Task to complete →
Which lines of the records below contain the word "materials"? Copy each of them out.

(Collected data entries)
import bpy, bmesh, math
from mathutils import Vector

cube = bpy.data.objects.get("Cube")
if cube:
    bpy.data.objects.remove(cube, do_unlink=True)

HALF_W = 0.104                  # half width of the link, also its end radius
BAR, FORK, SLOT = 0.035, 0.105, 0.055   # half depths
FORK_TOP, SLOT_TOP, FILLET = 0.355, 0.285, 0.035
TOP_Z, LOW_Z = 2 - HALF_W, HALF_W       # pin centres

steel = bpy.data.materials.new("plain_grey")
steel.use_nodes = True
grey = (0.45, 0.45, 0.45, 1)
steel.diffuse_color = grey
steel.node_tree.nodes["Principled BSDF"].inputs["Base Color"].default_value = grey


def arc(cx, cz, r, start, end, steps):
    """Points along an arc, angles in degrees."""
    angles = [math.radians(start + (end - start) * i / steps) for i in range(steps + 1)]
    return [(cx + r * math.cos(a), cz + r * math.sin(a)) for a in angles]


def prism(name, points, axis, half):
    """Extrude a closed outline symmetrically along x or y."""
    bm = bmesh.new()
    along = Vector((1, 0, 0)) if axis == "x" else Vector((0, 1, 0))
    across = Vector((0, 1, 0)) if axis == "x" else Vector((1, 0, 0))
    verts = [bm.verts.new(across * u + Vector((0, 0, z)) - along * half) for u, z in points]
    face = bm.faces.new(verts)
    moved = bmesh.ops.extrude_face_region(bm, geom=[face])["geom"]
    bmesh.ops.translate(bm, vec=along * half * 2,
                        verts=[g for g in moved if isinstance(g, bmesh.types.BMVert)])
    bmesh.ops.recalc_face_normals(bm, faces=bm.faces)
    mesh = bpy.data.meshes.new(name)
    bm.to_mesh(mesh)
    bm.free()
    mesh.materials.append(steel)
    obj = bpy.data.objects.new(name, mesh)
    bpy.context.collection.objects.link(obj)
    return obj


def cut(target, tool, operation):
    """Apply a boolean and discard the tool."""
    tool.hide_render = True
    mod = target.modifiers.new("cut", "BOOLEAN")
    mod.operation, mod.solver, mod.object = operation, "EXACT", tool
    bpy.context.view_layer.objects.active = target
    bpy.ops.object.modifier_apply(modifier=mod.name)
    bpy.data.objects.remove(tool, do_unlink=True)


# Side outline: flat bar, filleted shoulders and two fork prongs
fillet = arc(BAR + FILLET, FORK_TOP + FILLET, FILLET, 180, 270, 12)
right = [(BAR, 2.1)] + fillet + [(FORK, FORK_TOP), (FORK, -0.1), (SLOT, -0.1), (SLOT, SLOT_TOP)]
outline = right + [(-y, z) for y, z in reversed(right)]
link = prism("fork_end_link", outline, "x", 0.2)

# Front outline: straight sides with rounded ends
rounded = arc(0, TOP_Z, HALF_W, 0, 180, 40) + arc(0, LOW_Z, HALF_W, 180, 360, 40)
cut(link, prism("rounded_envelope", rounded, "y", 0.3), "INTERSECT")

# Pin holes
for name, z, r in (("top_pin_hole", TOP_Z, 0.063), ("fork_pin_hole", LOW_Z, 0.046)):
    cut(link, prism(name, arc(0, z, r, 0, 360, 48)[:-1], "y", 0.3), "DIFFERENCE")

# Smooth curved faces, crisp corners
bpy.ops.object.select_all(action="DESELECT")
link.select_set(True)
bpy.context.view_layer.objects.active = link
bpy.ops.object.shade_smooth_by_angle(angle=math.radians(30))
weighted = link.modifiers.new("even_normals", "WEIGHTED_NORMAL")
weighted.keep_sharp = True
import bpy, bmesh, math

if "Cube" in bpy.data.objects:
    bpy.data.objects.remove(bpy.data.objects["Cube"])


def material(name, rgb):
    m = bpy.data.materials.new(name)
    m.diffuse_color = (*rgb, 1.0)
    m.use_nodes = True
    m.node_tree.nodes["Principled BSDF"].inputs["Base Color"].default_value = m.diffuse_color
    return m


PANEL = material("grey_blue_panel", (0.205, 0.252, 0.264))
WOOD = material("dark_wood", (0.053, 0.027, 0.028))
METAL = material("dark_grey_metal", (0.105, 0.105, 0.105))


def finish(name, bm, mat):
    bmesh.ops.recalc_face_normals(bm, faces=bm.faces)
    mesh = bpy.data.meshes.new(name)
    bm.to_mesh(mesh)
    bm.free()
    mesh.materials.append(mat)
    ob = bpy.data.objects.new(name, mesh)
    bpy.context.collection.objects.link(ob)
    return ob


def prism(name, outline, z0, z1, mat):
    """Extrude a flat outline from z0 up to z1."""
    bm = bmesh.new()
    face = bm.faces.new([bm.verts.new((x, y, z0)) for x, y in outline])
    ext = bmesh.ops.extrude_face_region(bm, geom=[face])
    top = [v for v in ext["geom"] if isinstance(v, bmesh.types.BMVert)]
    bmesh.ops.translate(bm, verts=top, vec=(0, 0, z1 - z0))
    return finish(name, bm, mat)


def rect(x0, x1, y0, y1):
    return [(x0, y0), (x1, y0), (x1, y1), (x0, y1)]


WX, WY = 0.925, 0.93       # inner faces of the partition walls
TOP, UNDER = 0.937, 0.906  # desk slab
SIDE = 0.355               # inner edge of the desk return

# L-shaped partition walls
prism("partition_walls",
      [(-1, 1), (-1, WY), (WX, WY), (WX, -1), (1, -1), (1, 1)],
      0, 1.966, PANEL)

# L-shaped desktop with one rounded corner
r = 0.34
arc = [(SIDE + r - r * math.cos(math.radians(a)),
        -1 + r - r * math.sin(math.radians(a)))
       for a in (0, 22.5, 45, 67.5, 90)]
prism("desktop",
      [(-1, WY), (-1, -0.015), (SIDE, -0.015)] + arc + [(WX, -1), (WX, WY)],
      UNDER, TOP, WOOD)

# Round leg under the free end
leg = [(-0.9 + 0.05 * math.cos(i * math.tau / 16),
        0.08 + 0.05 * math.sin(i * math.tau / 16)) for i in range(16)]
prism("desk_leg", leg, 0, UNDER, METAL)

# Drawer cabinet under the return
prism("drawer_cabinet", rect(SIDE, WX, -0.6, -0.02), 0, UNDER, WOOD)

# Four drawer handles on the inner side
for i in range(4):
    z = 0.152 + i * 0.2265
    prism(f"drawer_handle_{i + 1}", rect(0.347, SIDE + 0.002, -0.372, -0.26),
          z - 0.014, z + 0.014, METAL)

Task result →
steel = bpy.data.materials.new("plain_grey")
    mesh.materials.append(steel)
    m = bpy.data.materials.new(name)
    mesh.materials.append(mat)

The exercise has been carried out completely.